Psalms on Sunday: Psalm 1
Hello, everyone! Now that I've gone through the whole Bible with Scripture Sundays, I thought I'd start over with the Psalms and discuss one each Sunday. There are 150 Psalms, so I have enough material for the next three years! :-)
Psalm 1 is just six verses long, and it's all about contrasting a godly man (and the good things he will receive from God) with ungodly people and the trouble that will come to them. Here's the full Psalm in the King James version, copied from BibleGateway.com
1Blessed is the man that walketh not in the counsel of the ungodly, nor standeth in the way of sinners, nor sitteth in the seat of the scornful.
2 But his delight is in the law of the Lord; and in his law doth he meditate day and night.

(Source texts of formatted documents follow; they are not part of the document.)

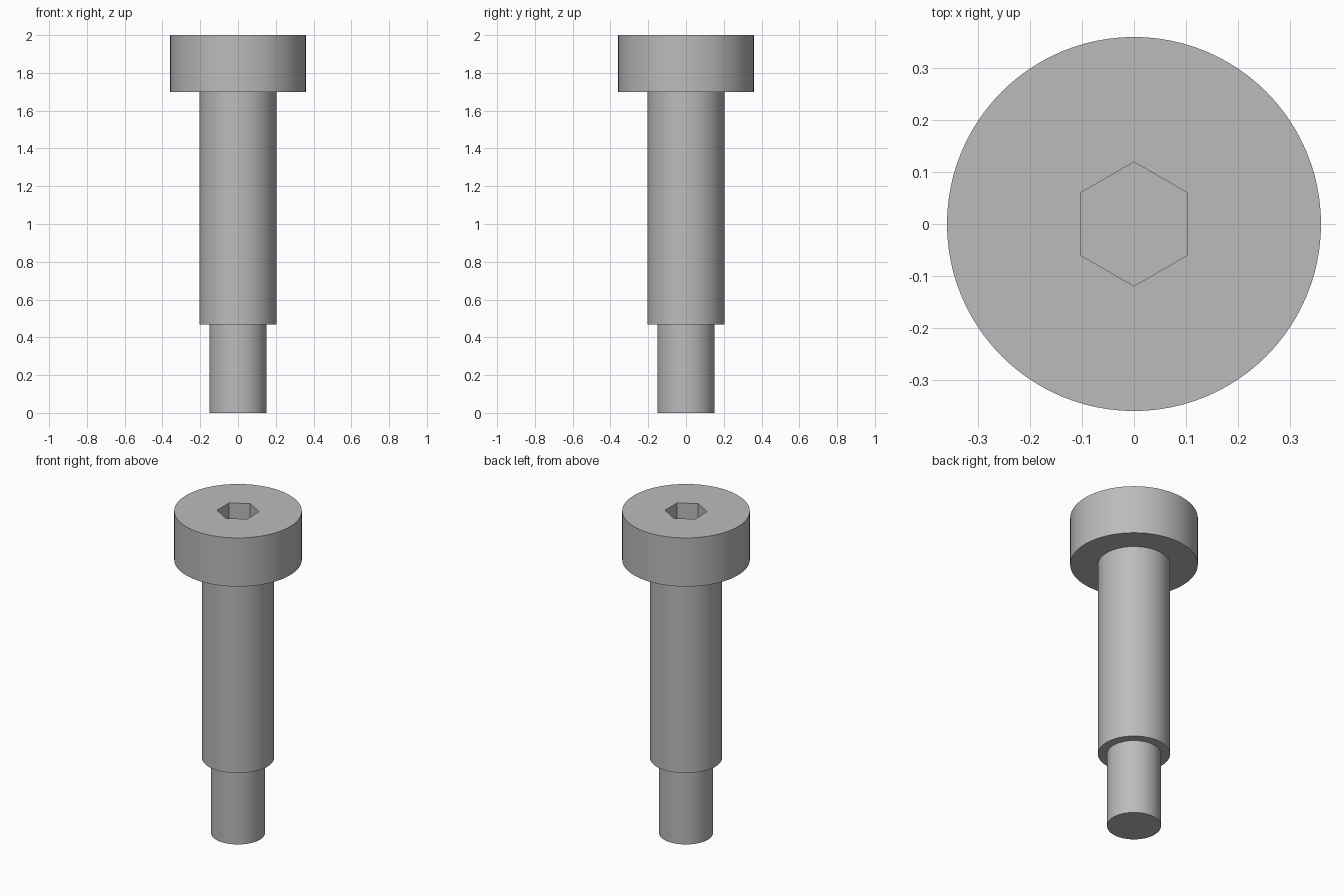
import bpy, bmesh
from math import sin, cos, pi, radians

if "Cube" in bpy.data.objects:
    bpy.data.objects.remove(bpy.data.objects["Cube"])

SIDES = 96
HEAD_TOP = 2.0
SOCKET_DEPTH = 0.15

steel = bpy.data.materials.new("grey steel")
steel.use_nodes = True
grey = (0.5, 0.5, 0.5, 1)
steel.diffuse_color = grey
steel.node_tree.nodes["Principled BSDF"].inputs["Base Color"].default_value = grey


def ring(bm, radius, z, sides, start=0.0):
    """Closed loop of vertices around the z axis."""
    angles = [start + 2 * pi * i / sides for i in range(sides)]
    return [bm.verts.new((radius * cos(a), radius * sin(a), z)) for a in angles]


def wall(bm, low, high):
    """Quads joining two loops of equal length."""
    n = len(low)
    for i in range(n):
        j = (i + 1) % n
        bm.faces.new((low[i], low[j], high[j], high[i]))


def loop_edges(bm, loop):
    return [bm.edges.get((v, loop[i - 1])) for i, v in enumerate(loop)]


bm = bmesh.new()

# Stepped outside: threaded end, shoulder and head
profile = [(0.152, 0), (0.152, 0.467), (0.203, 0.467),
           (0.203, 1.698), (0.359, 1.698), (0.359, HEAD_TOP)]
rings = [ring(bm, r, z, SIDES) for r, z in profile]
for low, high in zip(rings, rings[1:]):
    wall(bm, low, high)
bm.faces.new(rings[0])

# Hexagonal socket with a flat floor
rim = ring(bm, 0.119, HEAD_TOP, 6, pi / 2)
floor = ring(bm, 0.119, HEAD_TOP - SOCKET_DEPTH, 6, pi / 2)
wall(bm, floor, rim)
bm.faces.new(floor)

# Flat top between the head's edge and the socket
bmesh.ops.triangle_fill(bm, use_beauty=True, normal=(0, 0, 1),
                        edges=loop_edges(bm, rings[-1]) + loop_edges(bm, rim))
bmesh.ops.recalc_face_normals(bm, faces=bm.faces)

mesh = bpy.data.meshes.new("shoulder_screw")
bm.to_mesh(mesh)
bm.free()
mesh.materials.append(steel)
screw = bpy.data.objects.new("shoulder_screw", mesh)
bpy.context.collection.objects.link(screw)

# Smooth round sides, sharp steps and socket edges
bpy.ops.object.select_all(action="DESELECT")
screw.select_set(True)
bpy.context.view_layer.objects.active = screw
bpy.ops.object.shade_smooth_by_angle(angle=radians(30))
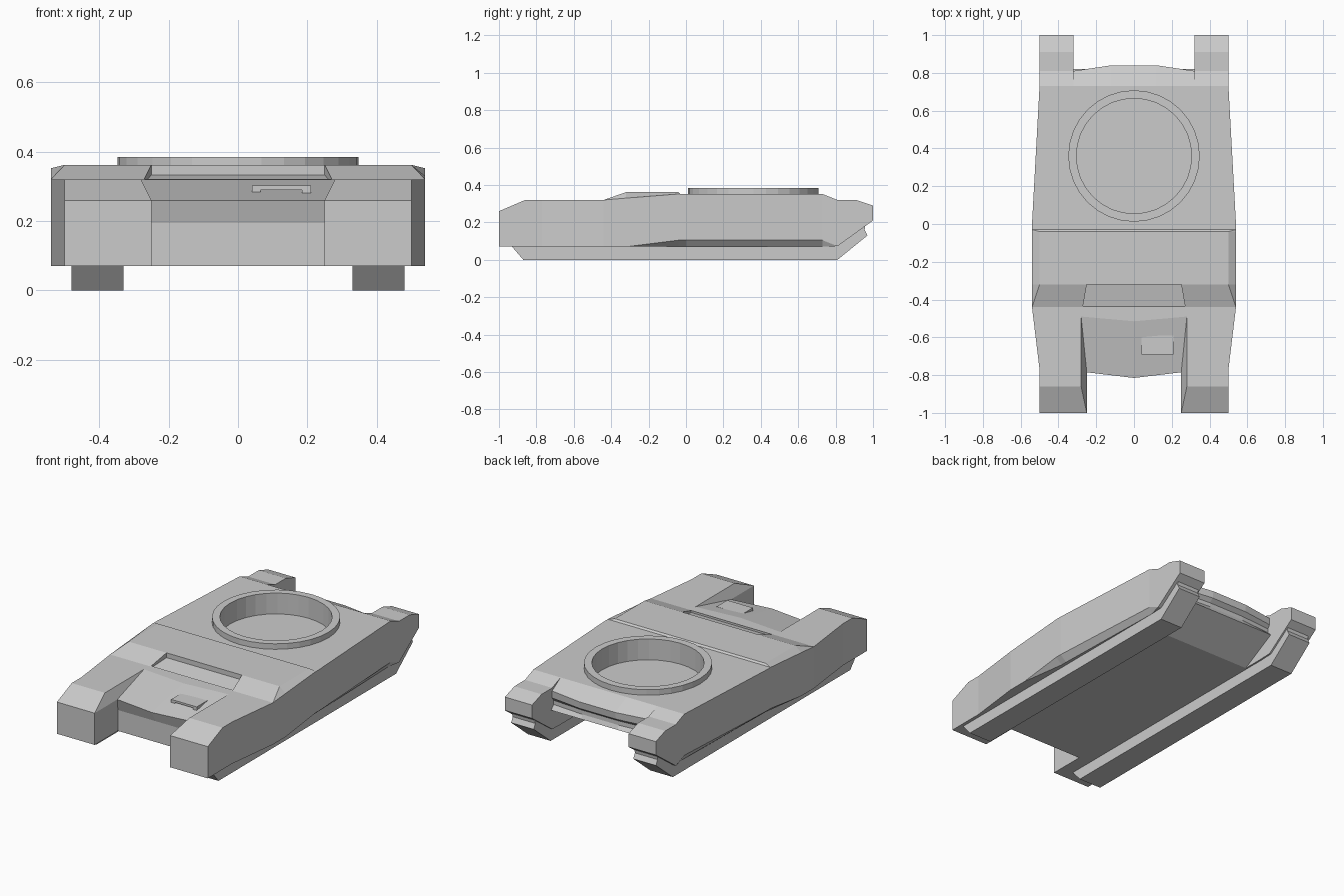
import bpy, bmesh, math

if "Cube" in bpy.data.objects:
    bpy.data.objects.remove(bpy.data.objects["Cube"])


def loft(name, rings, closed=False):
    """Skin a series of equal-length point rings; cap the ends unless closed."""
    bm = bmesh.new()
    vs = [[bm.verts.new(p) for p in r] for r in rings]
    n = len(rings[0])
    pairs = list(zip(vs, vs[1:])) + ([(vs[-1], vs[0])] if closed else [])
    for a, b in pairs:
        for i in range(n):
            j = (i + 1) % n
            bm.faces.new((a[i], a[j], b[j], b[i]))
    if not closed:
        bm.faces.new(vs[0])
        bm.faces.new(vs[-1])
    bmesh.ops.remove_doubles(bm, verts=bm.verts, dist=0.0005)
    bmesh.ops.recalc_face_normals(bm, faces=bm.faces)
    me = bpy.data.meshes.new(name)
    bm.to_mesh(me)
    bm.free()
    ob = bpy.data.objects.new(name, me)
    bpy.context.collection.objects.link(ob)
    return ob


def extrude_x(name, profile, x0, x1):
    return loft(name, [[(x, y, z) for y, z in profile] for x in (x0, x1)])


def circle(r, z, n=32):
    return [(r * math.cos(2 * math.pi * i / n), 0.36 + r * math.sin(2 * math.pi * i / n), z)
            for i in range(n)]


def cut(target, cutter):
    m = target.modifiers.new("cut", 'BOOLEAN')
    m.operation, m.solver, m.object = 'DIFFERENCE', 'EXACT', cutter
    bpy.context.view_layer.objects.active = target
    bpy.ops.object.modifier_apply(modifier=m.name)
    bpy.data.objects.remove(cutter)


# Hull: cross-sections along y (y, top x, top z, side x, side high z, side low z, bottom x, bottom z)
stations = [
    (-1.00, .50, .26, .50, .26, .07, .50, .07),
    (-0.86, .50, .32, .50, .32, .07, .50, .07),
    (-0.77, .50, .32, .50, .32, .07, .50, .07),
    (-0.44, .54, .32, .54, .32, .07, .54, .07),
    (-0.32, .50, .362, .54, .33, .07, .54, .07),
    (-0.04, .50, .362, .54, .352, .105, .50, .07),
    (-0.03, .54, .352, .54, .352, .105, .50, .07),
    (0.00, .54, .352, .54, .352, .105, .50, .07),
    (0.73, .50, .352, .50, .352, .105, .48, .07),
    (0.81, .50, .32, .50, .32, .073, .50, .073),
    (0.91, .50, .32, .50, .32, .145, .50, .145),
    (1.00, .50, .29, .50, .29, .21, .50, .21),
]
rings = []
for y, xt, zt, xs, zh, zl, xb, zb in stations:
    half = [(xb, zb), (xs, zl), (xs, zh), (xt, zt)]
    rings.append([(x, y, z) for x, z in half] + [(-x, y, z) for x, z in reversed(half)])
hull = loft("hull", rings)

# Front opening between the fenders, shaping the nose (z, half width, y at edge, y at centre)
nose = [(-.05, .25, -.78, -.78), (.195, .25, -.78, -.78), (.26, .25, -.785, -.815),
        (.32, .28, -.49, -.515), (.45, .345, -.49, -.515)]
cut(hull, loft("nose_cutter", [[(-w, -1.2, z), (-w, e, z), (0, c, z), (w, e, z), (w, -1.2, z)]
                               for z, w, e, c in nose]))

# Rear opening, shaping the stern plate (z, y at edge, y at centre)
stern = [(-.05, .38, .38), (.19, .82, .82), (.215, .795, .81), (.24, .795, .81), (.26, .81, .835),
         (.302, .81, .84), (.352, .73, .73), (.45, .73, .73)]
cut(hull, loft("stern_cutter", [[(-.32, 1.2, z), (-.32, e, z), (-.12, c, z), (.12, c, z),
                                 (.32, e, z), (.32, 1.2, z)] for z, e, c in stern]))

# Hatch recess on the upper front slope
cut(hull, loft("hatch_cutter", [
    [(-.27, -.435, z0), (.27, -.435, z0), (.25, -.32, z1), (-.25, -.32, z1)]
    for z0, z1 in ((.31, .333), (.42, .42))]))

# Turret well and its raised ring
cut(hull, loft("well_cutter", [circle(.305, .26), circle(.305, .5)]))
loft("turret_ring", [circle(.305, .335), circle(.348, .335), circle(.348, .385),
                     circle(.305, .385)], closed=True)

# Track blocks under both sides
track = [(-.95, .09), (-.93, .07), (-.87, 0), (.81, 0), (.97, .13), (.955, .16), (.96, .19),
         (.94, .22), (.70, .10)]
for side, name in ((1, "track_right"), (-1, "track_left")):
    extrude_x(name, track, side * .33, side * .48)

# Small bracket on the nose: top plate with two legs
for name, x0, x1, z0, z1 in (("bracket_plate", .04, .21, .29, .302),
                             ("bracket_leg_left", .04, .065, .28, .29),
                             ("bracket_leg_right", .185, .21, .28, .29)):
    extrude_x(name, [(-.69, z0), (-.59, z0), (-.59, z1), (-.69, z1)], x0, x1)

3 And he shall be like a tree planted by the rivers of water, that bringeth forth his fruit in his season; his leaf also shall not wither; and whatsoever he doeth shall prosper.
4 The ungodly are not so: but are like the chaff which the wind driveth away.

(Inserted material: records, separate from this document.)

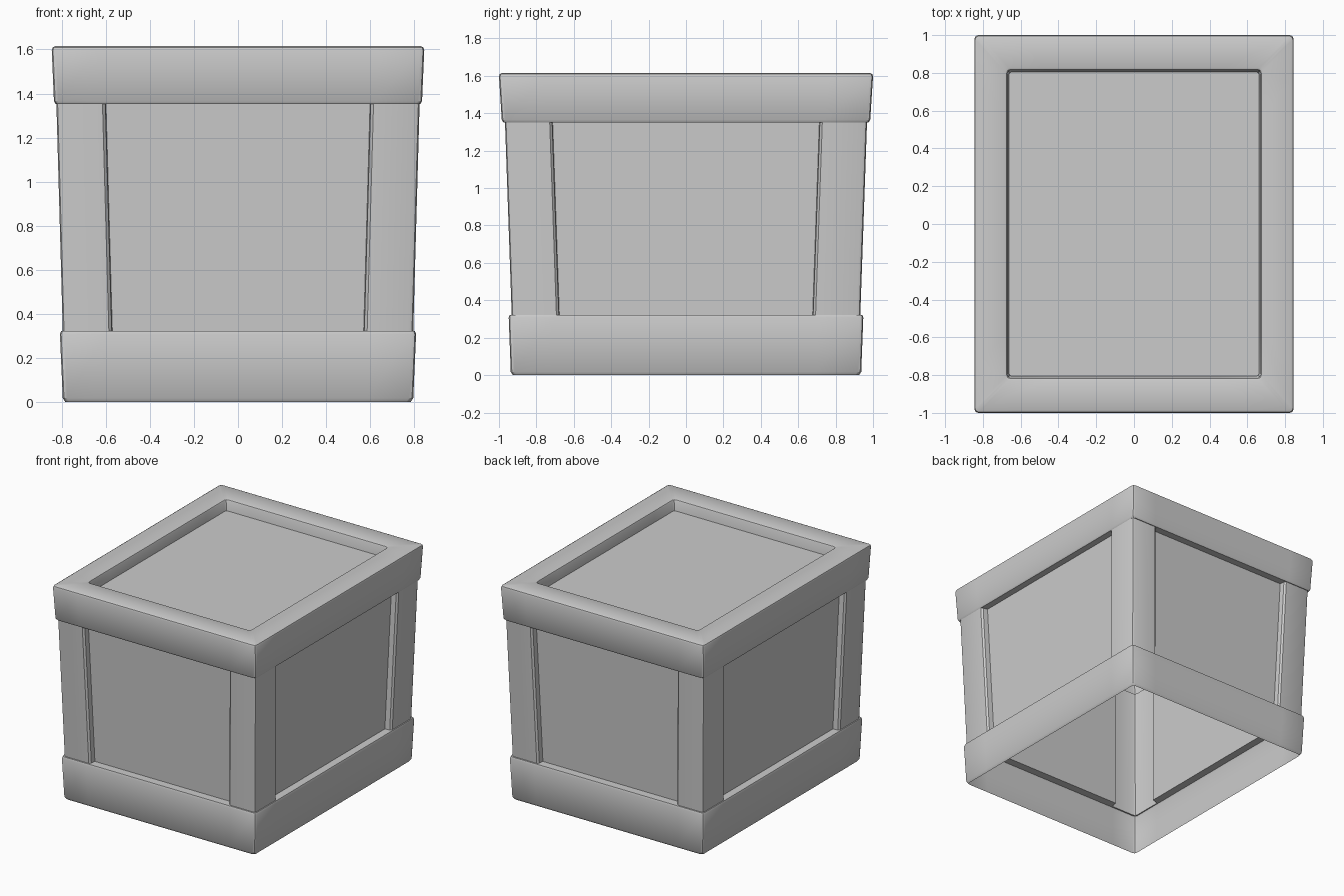
import bpy, bmesh

if "Cube" in bpy.data.objects:
    bpy.data.objects.remove(bpy.data.objects["Cube"])


def section(hx, hy, z, d=0.0, c=0.02):
    """Closed rounded rectangle; each side is set back by d between the corner posts."""
    xi, yi = hx - 0.225, hy - 0.255
    s = min(d, 0.012)
    q = [(hx - d, yi), (hx - s, yi + 0.003), (hx, yi + 0.016),
         (hx, hy - c), (hx - 0.29 * c, hy - 0.29 * c), (hx - c, hy),
         (xi + 0.016, hy), (xi + 0.003, hy - s), (xi, hy - d)]
    r = q[::-1]
    pts = q + [(-x, y) for x, y in r] + [(-x, -y) for x, y in q] + [(x, -y) for x, y in r]
    return [(x, y, z) for x, y in pts]


def loft(name, rings, cap=False):
    """Skin a stack of sections, optionally closing the last one."""
    bm = bmesh.new()
    loops = [[bm.verts.new(p) for p in section(*r)] for r in rings]
    n = len(loops[0])
    for a, b in zip(loops, loops[1:]):
        for i in range(n):
            j = (i + 1) % n
            bm.faces.new((a[i], a[j], b[j], b[i]))
    if cap:
        bm.faces.new(loops[-1])
    me = bpy.data.meshes.new(name)
    bm.to_mesh(me)
    bm.free()
    ob = bpy.data.objects.new(name, me)
    bpy.context.collection.objects.link(ob)
    bpy.context.view_layer.objects.active = ob
    ob.select_set(True)
    bpy.ops.object.shade_smooth_by_angle(angle=0.6)
    ob.select_set(False)
    return ob


DEPTH = 0.05                                   # panel set-back
low = (0.795, 0.932, 0.322, DEPTH, 0.02)       # where body meets base
high = (0.824, 0.968, 1.355, DEPTH, 0.02)      # where body meets lid

# Open-bottomed base band with a bevelled top ledge
loft("base_band", [(0.783, 0.925, 0.0), (0.795, 0.937, 0.018),
                   (0.808, 0.948, 0.308), (0.803, 0.943, 0.322), low])

# Flared body: corner posts with recessed panels between them
loft("body_posts_and_panels", [low, high])

# Lid with rounded rim and sunken top panel
loft("lid", [high, (0.827, 0.977, 1.352), (0.835, 0.985, 1.365),
             (0.845, 1.0, 1.597), (0.841, 0.996, 1.609), (0.829, 0.984, 1.615),
             (0.683, 0.828, 1.615), (0.674, 0.819, 1.611), (0.670, 0.815, 1.602),
             (0.662, 0.805, 1.535, 0.0, 0.015)], cap=True)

5 Therefore the ungodly shall not stand in the judgment, nor sinners in the congregation of the righteous.
6 For the Lord knoweth the way of the righteous: but the way of the ungodly shall perish.

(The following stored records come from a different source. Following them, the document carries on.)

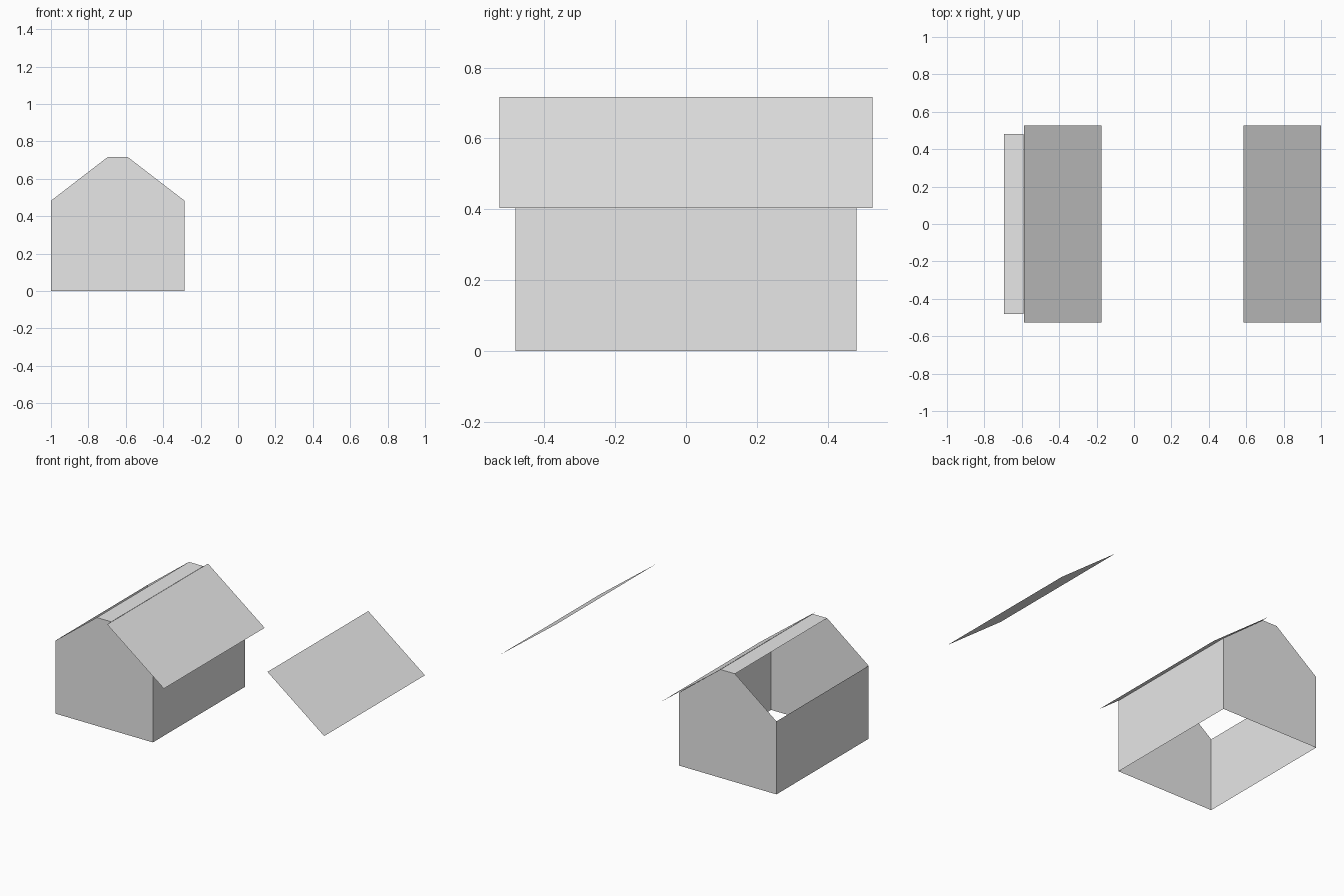
import bpy
import bmesh

cube = bpy.data.objects.get("Cube")
if cube:
    bpy.data.objects.remove(cube, do_unlink=True)

# One plain light grey for every part
grey = bpy.data.materials.new("light_grey")
grey.use_nodes = True
grey.diffuse_color = (0.8, 0.8, 0.8, 1)
grey.node_tree.nodes["Principled BSDF"].inputs["Base Color"].default_value = (0.8, 0.8, 0.8, 1)

CENTRE = -0.643        # x of the house axis
HALF_WIDTH = 0.357
HALF_RIDGE = 0.053
EAVES, RIDGE = 0.483, 0.717
HALF_LENGTH = 0.482
ROOF_HALF_LENGTH = 0.527


def sheet_object(name, polygons):
    """Make an object out of thin flat sheets."""
    bm = bmesh.new()
    for points in polygons:
        bm.faces.new([bm.verts.new(p) for p in points])
    bmesh.ops.remove_doubles(bm, verts=bm.verts, dist=0.0001)
    mesh = bpy.data.meshes.new(name)
    bm.to_mesh(mesh)
    bm.free()
    mesh.materials.append(grey)
    obj = bpy.data.objects.new(name, mesh)
    bpy.context.collection.objects.link(obj)
    return obj


def strip(start, end, half):
    """Rectangle swept along y from a segment in the xz plane."""
    (x0, z0), (x1, z1) = start, end
    return [(x0, -half, z0), (x1, -half, z1), (x1, half, z1), (x0, half, z0)]


# Gable outline, counter-clockwise seen from the front
right_half = [(HALF_WIDTH, 0), (HALF_WIDTH, EAVES), (HALF_RIDGE, RIDGE)]
outline = [(CENTRE + x, z) for x, z in right_half]
outline += [(CENTRE - x, z) for x, z in reversed(right_half)]

# Walls: two gables and two long sides, open below and on the slopes
front_gable = [(x, -HALF_LENGTH, z) for x, z in outline]
back_gable = [(x, HALF_LENGTH, z) for x, z in reversed(outline)]
side_a = strip(outline[0], outline[1], HALF_LENGTH)
side_b = strip(outline[4], outline[5], HALF_LENGTH)
sheet_object("house_walls", [front_gable, side_a, back_gable, side_b])

# Flat ridge between the gable tops
ridge = strip(outline[3], outline[2], HALF_LENGTH)
sheet_object("ridge_strip", [ridge])

# Sloping roof panels: one in place, one lying apart
for name, x in (("fitted_roof_panel", -0.589), ("loose_roof_panel", 0.585)):
    slope = strip((x, RIDGE), (x + 0.415, 0.403), ROOF_HALF_LENGTH)
    sheet_object(name, [slope])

So we've got nature metaphors going on, here. The "godly man" is compared to a very specific type of tree, a flourishing tree planted near a water source. The tree produces fruit and it's untouched by rot or blight, so this makes for a lovely image. The "ungodly" get a nature metaphor as well, but they are compares to wheat chaff, a waste product that can't be eaten by people--it's essentially useless. While the tree is rooted securely in one spot, the chaff has no root and can be blown around by a breeze.
The breakdown of the Psalm reads almost like a well-written public speech: the main point of the psalm is discussing the godly man, but as a secondary point, the writer wants to contrast the godly to the ungodly. So the first three verses establish what the godly man is like, the next two focus on the ungodly, then the final verse strongly contrasts the two types of people.
The godly man isn't just contrasted to the ungodly, either; in verse 1, he's shown as someone who totally avoids their influence. He doesn't listen to their advice, hang around them, or join in with their scorning and mocking. Instead, he takes his joy in following God and thinking about God's word.